In August 2013, computer scientists from Japan and Germany managed to simulate one per cent of human brain activity for a single second. To achieve this apparently simple task, they had to deploy as many as 82,000 processors. These processors were part of Japan’s K computer, the fourth most powerful supercomputer on Earth. The computer scientists simulated 1.73 billion virtual nerve cells and 10.4 trillion synapses, each of which contained 24 bytes of memory. The entire simulation consumed 40 minutes of real, biological time to produce one virtual second.
This shows the complexity and prowess of the human brain. It is extremely difficult to recreate human brain performance using computers, since the brain consists of a mindboggling 200 billion neurons that are interlinked by trillions of connections called synapses. As the tiny electrical impulses shoot across each neuron, these have to travel through these synapses, each of which contains approximately a thousand different switches that direct an electrical impulse.
Human beings have managed to automate increasingly complex tasks. However, perhaps, we have only seen the tip of the iceberg. While a large number of enterprises use information technology (IT) by way of thousands of diverse gadgets and devices, in majority of cases, it is human beings who operate these devices, such as smartphones, laptops and scanners. The intricacy of these systems and the way these link and operate together is leading to the scarcity of skilled IT manpower to manage all systems.
The smartphone has become an integral part of our life today as it often remains connected with our desktop, laptop and tablet. This concurrent burst of data and information and, further, its integration into everyday life is leading to new requirements in terms of how employees manage and maintain IT systems.
As we know, demand is currently exceeding supply of expertise capable of managing multi-faceted and sophisticated computer systems. Moreover, this issue is only growing with the passage of time and our increasing reliance on IT.
The answer to this problem is autonomic computing, that is, computing operations that can run without the need for human intervention.
The concept of autonomic computing is quite similar to the way the autonomic nervous system (ANS) (Fig. 1) regulates and protects the human body. The ANS in our body is part of a control system that manages our internal organs and their functions such as heart rate, digestion, respiratory rate and pupillary dilation, among others, mostly below the level of our consciousness. The autonomy controls and sends indirect messages to organs at a sub-conscious level via motor neurons.
In a similar manner, autonomous IT systems are based on intelligent components and objects that can self-govern in rapidly varying and diverse environments.
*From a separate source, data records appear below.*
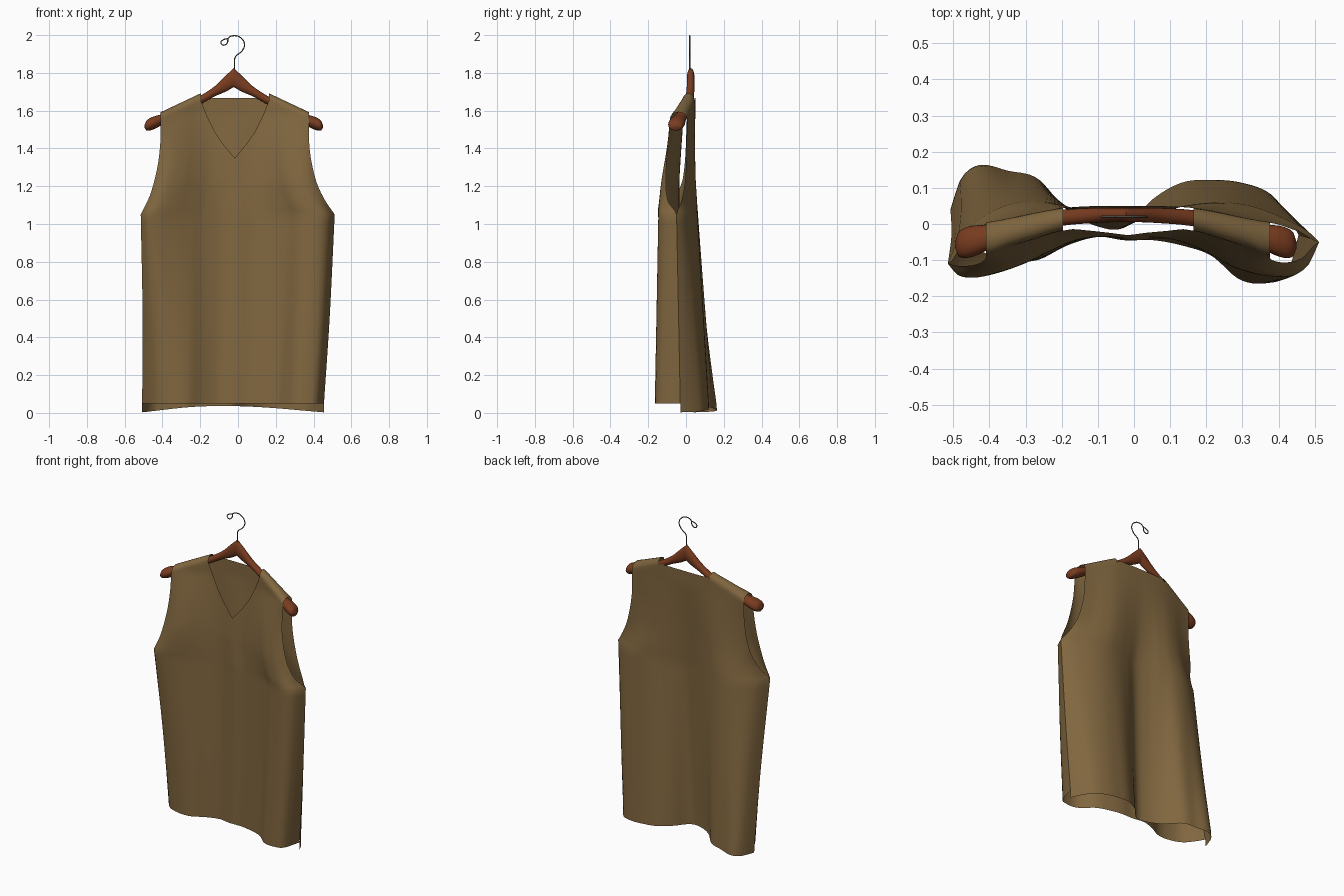
import bpy, bmesh, math
from mathutils import Vector

if "Cube" in bpy.data.objects:
    bpy.data.objects.remove(bpy.data.objects["Cube"])

def material(name, rgb):
    m = bpy.data.materials.new(name)
    m.diffuse_color = (*rgb, 1)
    m.use_nodes = True
    m.node_tree.nodes["Principled BSDF"].inputs["Base Color"].default_value = m.diffuse_color
    return m

KNIT = material("olive brown knit", (0.218, 0.134, 0.05))
WOOD = material("red brown wood", (0.19, 0.045, 0.014))
WIRE = material("dark wire", (0.12, 0.105, 0.08))

def interp(ks, vs, t, smooth=True):
    """Hermite (or straight) interpolation through keys."""
    if t <= ks[0]: return vs[0]
    if t >= ks[-1]: return vs[-1]
    i = next(j for j in range(len(ks) - 1) if t <= ks[j + 1])
    h = ks[i + 1] - ks[i]
    f = (t - ks[i]) / h
    if not smooth:
        return vs[i] + (vs[i + 1] - vs[i]) * f
    def slope(j):
        a, b = max(j - 1, 0), min(j + 1, len(ks) - 1)
        return (vs[b] - vs[a]) / (ks[b] - ks[a])
    return ((2*f**3 - 3*f*f + 1) * vs[i] + (f**3 - 2*f*f + f) * h * slope(i)
            + (3*f*f - 2*f**3) * vs[i + 1] + (f**3 - f*f) * h * slope(i + 1))

def finish(bm, name, mat):
    me = bpy.data.meshes.new(name)
    bm.to_mesh(me)
    bm.free()
    ob = bpy.data.objects.new(name, me)
    bpy.context.collection.objects.link(ob)
    me.materials.append(mat)
    bpy.ops.object.select_all(action='DESELECT')
    ob.select_set(True)
    bpy.context.view_layer.objects.active = ob
    bpy.ops.object.shade_smooth_by_angle(angle=math.radians(50))
    return ob

# ---- vest: depth across the width (stations in US) at five heights
CHEST, NECK = 1.05, 0.27
ZS = [0.03, CHEST, 1.12, 1.25, 1.58]
US = [0, .03, .083, .167, .25, .333, .417, .5, .583, .667, .75, .833, .917, .97, 1]
FRONT = [
    [.04, -.01, -.07, -.10, -.10, -.06, -.035, -.045, -.045, -.06, -.088, -.155, -.163, -.135, -.03],
    [-.11, -.143, -.146, -.12, -.085, -.05, -.035, -.045, -.04, -.055, -.09, -.135, -.145, -.115, -.05],
    [-.116, -.138, -.141, -.116, -.081, -.048, -.035, -.043, -.039, -.053, -.086, -.13, -.141, -.122, -.095],
    [-.112, -.122, -.126, -.104, -.07, -.042, -.034, -.037, -.035, -.046, -.074, -.112, -.127, -.12, -.106],
    [-.083, -.077, -.062, -.042, -.022, -.012, -.012, -.015, -.012, -.012, -.022, -.042, -.062, -.077, -.083]]
BACK = [
    [.04, .125, .163, .147, .126, .04, -.005, -.01, .07, .115, .122, .115, .085, .025, -.03],
    [-.11, -.04, .012, .055, .063, .045, .02, .01, .035, .055, .06, .045, .01, -.02, -.05],
    [-.065, -.026, .013, .05, .058, .044, .023, .015, .034, .052, .058, .043, .012, -.01, -.025],
    [-.015, -.005, .013, .04, .05, .043, .03, .025, .036, .048, .05, .036, .014, .003, -.003],
    [.006, .009, .016, .03, .042, .048, .05, .05, .05, .048, .042, .03, .016, .009, .006]]

def left_edge(z):
    return interp([0, .5, CHEST], [-.508, -.505, -.515], z) if z < CHEST else \
        interp([CHEST, 1.15, 1.285, 1.42, 1.55], [-.515, -.467, -.43, -.412, -.409], z)

def right_edge(z):
    return interp([.05, .5, CHEST], [.455, .485, .512], z) if z < CHEST else \
        interp([CHEST, 1.13, 1.23, 1.39, 1.55], [.512, .458, .413, .38, .376], z)

def top_front(u):
    return interp([0, NECK, .31, .36, .42, .5],
                  [1.555, 1.655, 1.575, 1.495, 1.425, 1.35], min(u, 1 - u), False)

def top_back(u):
    return interp([0, NECK, .29, .5], [1.555, 1.655, 1.668, 1.668], min(u, 1 - u), False)

def hem_front(u):
    return .05

def hem_back(u):
    return interp([0, .3, .6, 1], [.003, .033, .033, .003], u)

N = 26
cols = ([NECK * i / 20 for i in range(20)]
        + [NECK + (1 - 2 * NECK) * i / 40 for i in range(40)]
        + [1 - NECK + NECK * i / 20 for i in range(21)])

bm = bmesh.new()

def strip_faces(grid, flip):
    for a, b in zip(grid, grid[1:]):
        for j in range(len(a) - 1):
            q = [a[j], b[j], b[j + 1], a[j + 1]]
            bm.faces.new(q[::-1] if flip else q)

def panel(sections, top, hem, flip):
    grid = []
    for u in cols:
        ys = [interp(US, s, u) for s in sections]
        h, t = hem(u), top(u)
        zs = [h + (CHEST - h) * i / N for i in range(N)]
        zs += [CHEST + (t - CHEST) * i / N for i in range(N + 1)]
        col = []
        for z in zs:
            l, r = left_edge(z), right_edge(z)
            # straight hang below the chest, smooth drape above
            y = interp(ZS, ys, z, z > CHEST)
            col.append(bm.verts.new((l + (r - l) * u, y, z)))
        grid.append(col)
    strip_faces(grid, flip)
    return grid

front = panel(FRONT, top_front, hem_front, False)
back = panel(BACK, top_back, hem_back, True)

# shoulders wrap over the hanger from the front panel to the back panel
for lo, hi in ((0, 21), (60, 81)):
    grid = []
    for i in range(lo, hi):
        f, b = front[i][-1], back[i][-1]
        row = [f]
        for k in range(1, 10):
            a = math.pi * k / 10
            row.append(bm.verts.new((f.co.x, (f.co.y + b.co.y) / 2 - (b.co.y - f.co.y) / 2 * math.cos(a),
                                     f.co.z + .037 * math.sin(a))))
        grid.append(row + [b])
    strip_faces(grid, False)
finish(bm, "sleeveless_vest", KNIT)

# ---- wooden hanger: oval sections along both arms
CX = -0.0225
S = [0, .04, .10, .17, .24, .30, .38, .43, .462, .4725]
ZC = [1.775, 1.745, 1.703, 1.66, 1.624, 1.594, 1.553, 1.533, 1.521, 1.517]
YC = [.025, .025, .023, .018, .007, -.008, -.036, -.049, -.056, -.058]
HY = [.02, .02, .021, .022, .024, .027, .035, .043, .034, .008]
HZ = [.05, .043, .027, .023, .023, .025, .029, .034, .026, .006]
bm = bmesh.new()
rings = []
M = 64
for i in range(-M, M + 1):
    s = S[-1] * math.sin(math.pi / 2 * abs(i) / M)
    zc, yc, hy, hz = (interp(S, v, s) for v in (ZC, YC, HY, HZ))
    x = CX + math.copysign(s, i)
    rings.append([bm.verts.new((x, yc + hy * math.cos(2 * math.pi * k / 20),
                                zc + hz * math.sin(2 * math.pi * k / 20))) for k in range(20)])
for a, b in zip(rings, rings[1:]):
    for k in range(20):
        bm.faces.new((a[k], a[(k + 1) % 20], b[(k + 1) % 20], b[k]))
bm.faces.new(rings[0])
bm.faces.new(rings[-1])
bmesh.ops.recalc_face_normals(bm, faces=bm.faces)
finish(bm, "wooden_hanger", WOOD)

# ---- wire hook with a curled end
path = [(-.018, 1.80), (-.018, 1.85), (-.015, 1.882), (.024, 1.92), (.034, 1.953), (.015, 1.985),
        (-.02, 1.997), (-.05, 1.985), (-.058, 1.957), (-.078, 1.947), (-.09, 1.962),
        (-.076, 1.976), (-.052, 1.982)]
cu = bpy.data.curves.new("wire_hook", 'CURVE')
cu.dimensions = '3D'
cu.bevel_depth = 0.003
cu.bevel_resolution = 3
cu.use_fill_caps = True
sp = cu.splines.new('BEZIER')
sp.bezier_points.add(len(path) - 1)
for p, (x, z) in zip(sp.bezier_points, path):
    p.co = Vector((x, .02, z))
    p.handle_left_type = p.handle_right_type = 'AUTO'
hook = bpy.data.objects.new("wire_hook", cu)
bpy.context.collection.objects.link(hook)
cu.materials.append(WIRE)
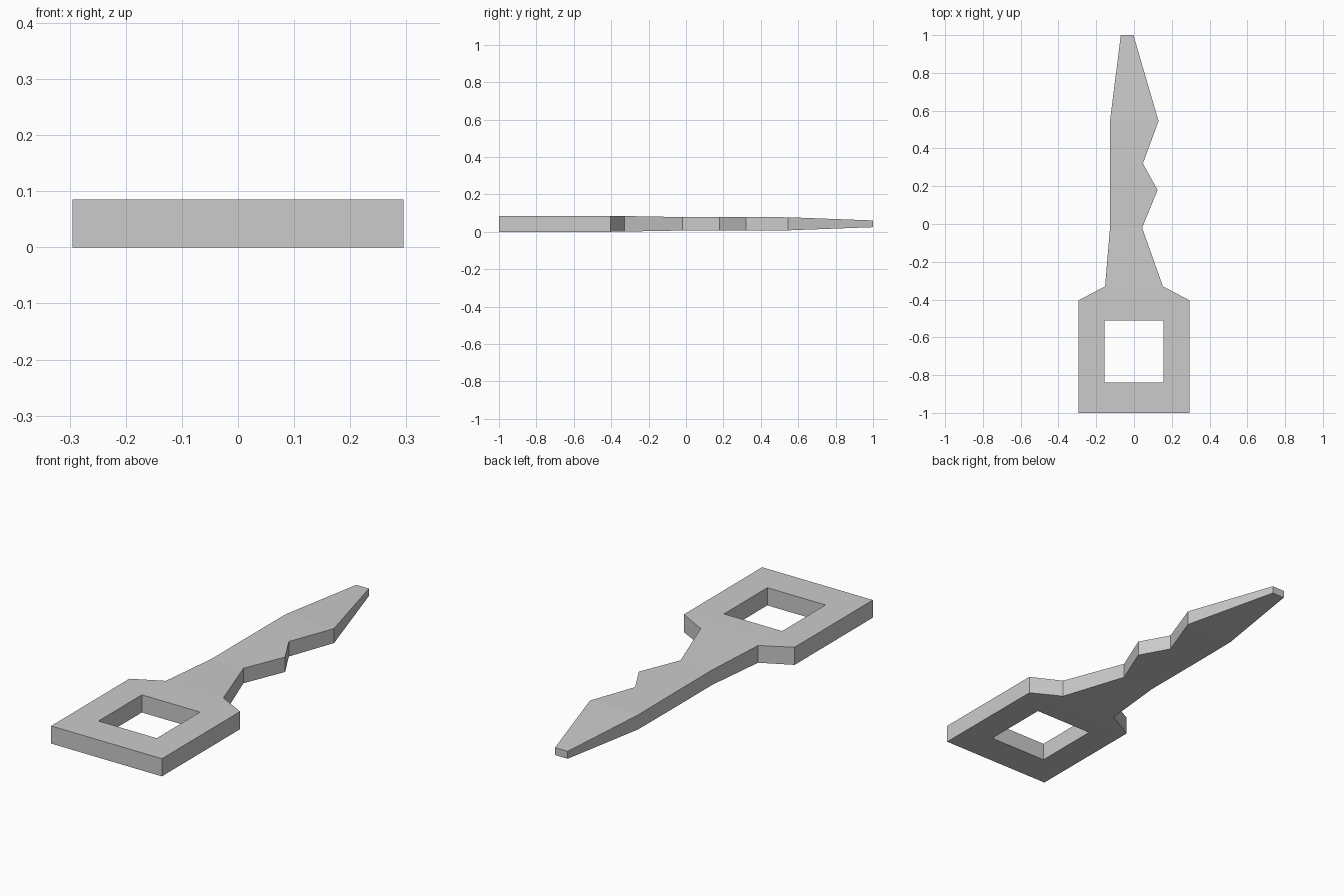
import bpy
import bmesh

if "Cube" in bpy.data.objects:
    bpy.data.objects.remove(bpy.data.objects["Cube"], do_unlink=True)

# Plain grey metal
metal = bpy.data.materials.new("grey_metal")
metal.use_nodes = True
colour = (0.6, 0.6, 0.6, 1)
metal.diffuse_color = colour
metal.node_tree.nodes["Principled BSDF"].inputs["Base Color"].default_value = colour

MID = 0.0425  # height of the middle plane

bm = bmesh.new()


def pair(x, y, half=MID):
    """Bottom and top vertex at one outline point."""
    return bm.verts.new((x, y, MID - half)), bm.verts.new((x, y, MID + half))


def plate(corners):
    """Top and bottom face of one anticlockwise patch."""
    bm.faces.new([c[1] for c in corners])
    bm.faces.new([c[0] for c in reversed(corners)])


def wall(a, b):
    bm.faces.new((a[0], b[0], b[1], a[1]))


# Square bow with a window
outer = [pair(*p) for p in ((-0.295, -1), (0.295, -1), (0.295, -0.405), (-0.295, -0.405))]
inner = [pair(*p) for p in ((-0.155, -0.84), (0.155, -0.84), (0.155, -0.51), (-0.155, -0.51))]
for i in range(4):
    j = (i + 1) % 4
    plate((outer[i], outer[j], inner[j], inner[i]))
    wall(inner[j], inner[i])
    if i != 2:
        wall(outer[i], outer[j])

# Shoulder and toothed blade: y, left edge, right edge, half thickness
stations = [
    (-0.33, -0.153, 0.153, 0.0415),
    (-0.02, -0.127, 0.043, 0.036),
    (0.18, -0.127, 0.125, 0.036),
    (0.32, -0.127, 0.047, 0.036),
    (0.545, -0.127, 0.13, 0.035),
    (1.0, -0.07, -0.003, 0.018),
]
left, right = outer[3], outer[2]
for y, x0, x1, half in stations:
    new_left, new_right = pair(x0, y, half), pair(x1, y, half)
    plate((left, right, new_right, new_left))
    wall(right, new_right)
    wall(new_left, left)
    left, right = new_left, new_right
wall(right, left)  # blunt tip

bmesh.ops.recalc_face_normals(bm, faces=bm.faces)
mesh = bpy.data.meshes.new("key")
bm.to_mesh(mesh)
bm.free()
mesh.materials.append(metal)
key = bpy.data.objects.new("key", mesh)
bpy.context.collection.objects.link(key)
Autonomous computing is the study of theory and infrastructures that can be used to build autonomous systems.
In order to develop autonomous systems, we need to conduct interdisciplinary research across subjects such as artificial intelligence (AI), distributed systems, parallel processing, software engineering and user interface (UI).
Even though AI is a very important aspect for autonomic computing to work, we do not really need to simulate conscious human thoughts as such. The whole emphasis, today, is on developing computers that can be operated intuitively with minimum human involvement. This demands a system that can crunch data in a platform-agnostic manner. And much like the human body, this system is expected to carry out its functions and adapt to its user’s requirements without the need of the user to go into minute details of its functioning.